n. Media coverage that focuses on poll results and political battles instead of policy issues.
Charest's unveiling of the key plank in his platform — his health-care proposals — ran a very poor third on a splendid day of uproar for the media. It looks like it's going to be one of those campaigns: horse-race journalism fed by constant polling, competing sound bites from the leaders, preparations to pounce on a gaffe, real or imagined, and no reporting worth the name of what the parties actually stand for.
[O]ne reason the substance of policy is not communicated is that reporters carry over to their coverage of government the campaign mind-set of horse-race journalism. Process stories predominate, and the emphasis is on who is gaining or losing, not on what is being done.

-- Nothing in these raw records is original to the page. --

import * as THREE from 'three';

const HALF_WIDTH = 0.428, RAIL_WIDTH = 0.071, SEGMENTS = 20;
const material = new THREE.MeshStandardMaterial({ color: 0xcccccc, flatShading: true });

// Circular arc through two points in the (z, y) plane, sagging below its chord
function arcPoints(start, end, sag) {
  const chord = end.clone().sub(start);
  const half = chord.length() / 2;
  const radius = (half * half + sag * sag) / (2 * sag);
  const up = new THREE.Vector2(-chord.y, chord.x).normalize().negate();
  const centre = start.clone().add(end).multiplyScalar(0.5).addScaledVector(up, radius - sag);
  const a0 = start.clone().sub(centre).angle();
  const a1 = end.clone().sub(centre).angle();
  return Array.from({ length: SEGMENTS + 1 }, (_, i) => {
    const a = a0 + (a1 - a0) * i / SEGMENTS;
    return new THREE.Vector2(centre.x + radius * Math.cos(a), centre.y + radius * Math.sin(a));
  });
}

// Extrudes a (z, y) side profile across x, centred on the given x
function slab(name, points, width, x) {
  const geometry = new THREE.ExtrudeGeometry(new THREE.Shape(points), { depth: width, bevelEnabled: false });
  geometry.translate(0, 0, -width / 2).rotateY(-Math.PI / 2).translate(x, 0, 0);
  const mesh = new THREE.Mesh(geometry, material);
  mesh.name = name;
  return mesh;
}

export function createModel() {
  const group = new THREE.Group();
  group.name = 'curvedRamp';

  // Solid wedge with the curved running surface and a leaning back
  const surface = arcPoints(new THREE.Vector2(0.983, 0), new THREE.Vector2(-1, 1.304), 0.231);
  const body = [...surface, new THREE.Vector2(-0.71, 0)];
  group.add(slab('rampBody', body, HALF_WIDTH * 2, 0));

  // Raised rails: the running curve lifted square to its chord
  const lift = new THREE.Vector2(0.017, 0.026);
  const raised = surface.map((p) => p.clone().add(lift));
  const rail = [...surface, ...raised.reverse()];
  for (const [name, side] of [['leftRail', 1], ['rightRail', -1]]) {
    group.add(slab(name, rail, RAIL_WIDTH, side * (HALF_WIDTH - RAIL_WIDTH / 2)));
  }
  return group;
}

Pollster Daniel Yankelovich criticizes what he calls horse-race journalism, which he thinks explains why most newspapers misuse polls.